New amendments to the Environment Bill announced by the UK Government include strengthening the duty to set a legally-binding target to halt species decline by 2030.
Between 1932 and 1984, we lost 97% of our species-rich grassland, five species of butterfly have disappeared from England in the last 150 years, and indicators showing the state of birds dependent on farmland stand at less than half their value compared to 1970.
According to the government, this new amendment reflects the Prime Minister’s pledges on the international stage during the UK’s leadership of this year’s G7 summit, with the G7 committing to halt and reverse the loss of biodiversity by 2030, as well as signing up to the global ‘30×30’ initiative to conserve or protect at least 30 per cent of the world’s land and at least 30 per cent of the world’s ocean by 2030.
New measures is also set to tackle storm overflows through a new requirement for water companies to monitor the water quality impacts of their sewage discharges and publish this information.
This monitoring is also set to ‘drive action by water companies to reduce sewage discharges that do the most harm to better protect the environment and public health.’
Water companies will also be required to publish near real-time information on when their storm overflows operate.
According to the UK Government, the amendments will:
- Strengthen the legal language of the new target to ‘halt the decline in species abundance by 2030.’
- Place duties on water companies to monitor the water quality impact of their sewage discharges and to publish this data, as well as a duty to provide near real-time information on when storm overflows operate
- Introduce a duty to require the Government to publish a report considering the costs and benefits of eliminating overflows entirely, which will inform Government decision-making in this area.
- Separately, the Government will undertake a review of legislation which would require Sustainable Drainage Systems to be constructed to ministerial standards on new developments, which would reduce the pressure on the sewage system.
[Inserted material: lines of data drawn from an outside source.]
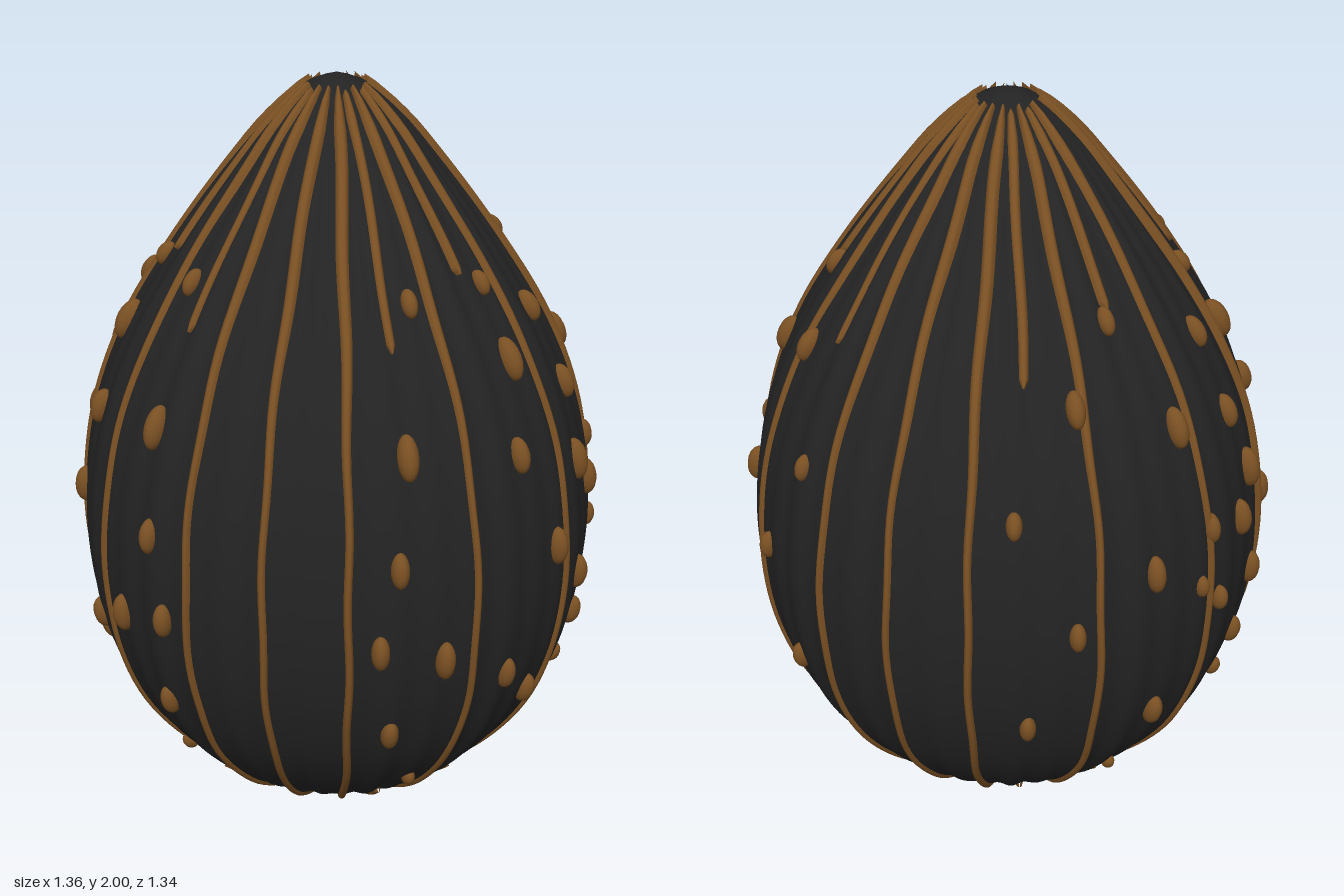
import * as THREE from 'three';
import { mergeVertices } from 'three/addons/utils/BufferGeometryUtils.js';

const rad = THREE.MathUtils.degToRad;

// Egg outline: radius, height
const profile = new THREE.CatmullRomCurve3([
  [0, 0.005], [0.13, 0.035], [0.26, 0.1], [0.4, 0.2], [0.555, 0.4], [0.63, 0.6], [0.656, 0.8],
  [0.646, 1], [0.603, 1.2], [0.52, 1.4], [0.395, 1.6], [0.245, 1.8], [0.16, 1.9], [0.07, 1.975], [0, 2],
].map(([r, y]) => new THREE.Vector3(r, y, 0)), false, 'centripetal');

// Curve position whose height is y
function atHeight(y) {
  let lo = 0, hi = 1;
  for (let i = 0; i < 30; i++) {
    const mid = (lo + hi) / 2;
    if (profile.getPointAt(mid).y < y) lo = mid; else hi = mid;
  }
  return lo;
}

// Point on the shell at angle a (0 = front) and curve position t, lifted along the normal
function shellPoint(a, t, lift) {
  const p = profile.getPointAt(t), d = profile.getTangentAt(t);
  const r = Math.max(0, p.x + d.y * lift);
  return new THREE.Vector3(Math.sin(a) * r, p.y - d.x * lift, Math.cos(a) * r);
}

// Grid surface from a rule, u to the right and v upward seen from outside
function gridSurface(rule, nu, nv) {
  const pos = [], index = [];
  for (let j = 0; j <= nv; j++) {
    for (let i = 0; i <= nu; i++) pos.push(...rule(i / nu, j / nv).toArray());
  }
  for (let j = 0; j < nv; j++) {
    for (let i = 0; i < nu; i++) {
      const a = j * (nu + 1) + i, d = a + nu + 1;
      index.push(a, a + 1, d + 1, a, d + 1, d);
    }
  }
  let g = new THREE.BufferGeometry();
  g.setAttribute('position', new THREE.Float32BufferAttribute(pos, 3));
  g.setIndex(index);
  g = mergeVertices(g, 1e-5);
  g.computeVertexNormals();
  return g;
}

// Raised rounded strip following a meridian
function ribGeometry(angle, y0, y1, width, height) {
  const t0 = atHeight(y0), t1 = atHeight(y1);
  return gridSurface((u, v) => {
    const t = t0 + (t1 - t0) * v;
    const p = profile.getPointAt(t);
    const taper = Math.min(1, Math.sin(Math.PI * v) * 8 + 0.25);
    const swell = 1 + 0.4 * THREE.MathUtils.smoothstep(p.y, 1.1, 1.7);
    const half = Math.min(width * swell * taper / Math.max(p.x, 0.01), rad(6));
    const s = u * 2 - 1;
    const wobble = 0.0025 * Math.sin(p.y * 17 + angle * 5) / Math.max(p.x, 0.2);
    return shellPoint(angle + wobble + s * half, t, -0.006 + (height + 0.006) * Math.sqrt(1 - s * s));
  }, 6, 64);
}

// Nodules: angle in degrees, height, half length
const nodules = [
  [38, 1.57, 0.035], [68, 1.57, 0.032], [88, 1.47, 0.042], [66, 1.41, 0.055], [31, 1.27, 0.055],
  [89, 1.28, 0.045], [60, 1.21, 0.045], [84, 1.1, 0.055], [92, 1.01, 0.05], [28, 1.02, 0.045],
  [70, 0.94, 0.05], [24, 0.81, 0.045], [38, 0.76, 0.052], [83, 0.79, 0.048], [89, 0.63, 0.042],
  [55, 0.65, 0.045], [89, 0.49, 0.03], [66, 0.53, 0.045], [27, 0.545, 0.045], [37, 0.3, 0.028],
  [110, 1.33, 0.052], [137, 1.43, 0.045], [105, 1.06, 0.04], [109, 0.92, 0.03], [122, 1.02, 0.048],
  [102, 0.84, 0.035], [119, 0.57, 0.048], [140, 0.905, 0.038], [153, 1.2, 0.035],
  [121, 0.29, 0.025], [122, 1.58, 0.035], [150, 0.62, 0.04],
];

export function createModel() {
  const group = new THREE.Group();
  const charcoal = new THREE.MeshStandardMaterial({ color: 0x232323 });
  charcoal.name = 'charcoal';
  const bronze = new THREE.MeshStandardMaterial({ color: 0x7a5023 });
  bronze.name = 'bronze';

  const add = (parent, name, geometry, material) => {
    const mesh = new THREE.Mesh(geometry, material);
    mesh.name = name;
    parent.add(mesh);
    return mesh;
  };

  // Shell with fine vertical ripples that fade at the poles
  add(group, 'shell', gridSurface((u, v) => {
    const a = u * Math.PI * 2;
    const fade = THREE.MathUtils.smoothstep(Math.sin(Math.PI * v), 0.1, 0.6);
    const ripple = 0.003 * Math.cos(a * 40) + 0.002 * Math.cos(a * 26 + Math.sin(v * 9) * 0.4);
    return shellPoint(a, v, ripple * fade);
  }, 320, 72), charcoal);

  // Long ribs from pole to pole
  const ribs = new THREE.Group();
  ribs.name = 'ribs';
  group.add(ribs);
  for (const deg of [0, 17.5, 45, 74, 106, 135, 162.5, 180, 197.5, 225, 254, 286, 315, 342.5]) {
    add(ribs, 'longRib', ribGeometry(rad(deg), 0.025, 1.975, 0.012, 0.013), bronze);
  }

  // Short ribs near the top and the bottom
  for (const deg of [30, 60, 120, 150, 210, 240, 300, 330]) {
    add(ribs, 'shortTopRib', ribGeometry(rad(deg), deg % 60 ? 1.48 : 1.6, 1.97, 0.01, 0.01), bronze);
    add(ribs, 'shortBottomRib', ribGeometry(rad(deg), 0.03, 0.22, 0.01, 0.01), bronze);
  }

  // Oval nodules scattered over both flanks
  const bumps = new THREE.Group();
  bumps.name = 'nodules';
  group.add(bumps);
  const ball = new THREE.SphereGeometry(1, 14, 10);
  for (const side of [1, -1]) {
    for (const [deg, y, size] of nodules) {
      const a = rad(deg) * side, t = atHeight(y), d = profile.getTangentAt(t);
      const up = new THREE.Vector3(Math.sin(a) * d.x, d.y, Math.cos(a) * d.x);
      const across = new THREE.Vector3(Math.cos(a), 0, -Math.sin(a));
      const out = new THREE.Vector3().crossVectors(across, up);
      const mesh = add(bumps, 'nodule', ball, bronze);
      mesh.quaternion.setFromRotationMatrix(new THREE.Matrix4().makeBasis(across, up, out));
      mesh.scale.set(0.008 + size * 0.32, size, 0.01 + size * 0.38);
      mesh.position.copy(shellPoint(a, t, 0.002));
    }
  }
  return group;
}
According to the UK Government, this type of “blue-green” infrastructure can deliver a number of benefits from preventing water entering foul sewers, reducing surface flooding to improving biodiversity and improving associated carbon emissions.
- Bring in a further safeguard for the independence of the new Office for Environmental Protection (OEP) by requiring greater parliamentary scrutiny of any guidance issued to the OEP.
- Introduce Statutory guidance for local planning authorities to explain how they should take into account new Local Nature Recovery Strategies, to embed strategies for the environment and nature’s recovery into their planning systems.
- Create a duty and power to allow the Secretary of State to review, and increase if appropriate, the minimum duration for which new biodiversity gain sites must be secured. This will allow this important aspect of the policy to be reviewed after Government has evaluated the early years of mandatory biodiversity net gain practice, to understand how developers can make a positive impact on nature from their work
- Bring in additional technical amendments to ‘support swifter and more effective implementation of Extended Producer Responsibility measures’, which will allow for future schemes to appoint scheme administrators through regulations. Extended Producer Responsibility schemes mean companies will be expected to cover the full cost of recycling and disposing of their packaging, and through the fees they pay they will be incentivised to use packaging that can be recycled and meet higher recycling targets.
- Accept all the recommendations of the House of Lords Delegated Powers and Regulatory Reform Committee (DPRRC), which will ensure ‘appropriate scrutiny of those provisions by parliament.’
The full amendments are available on the UK Parliament website.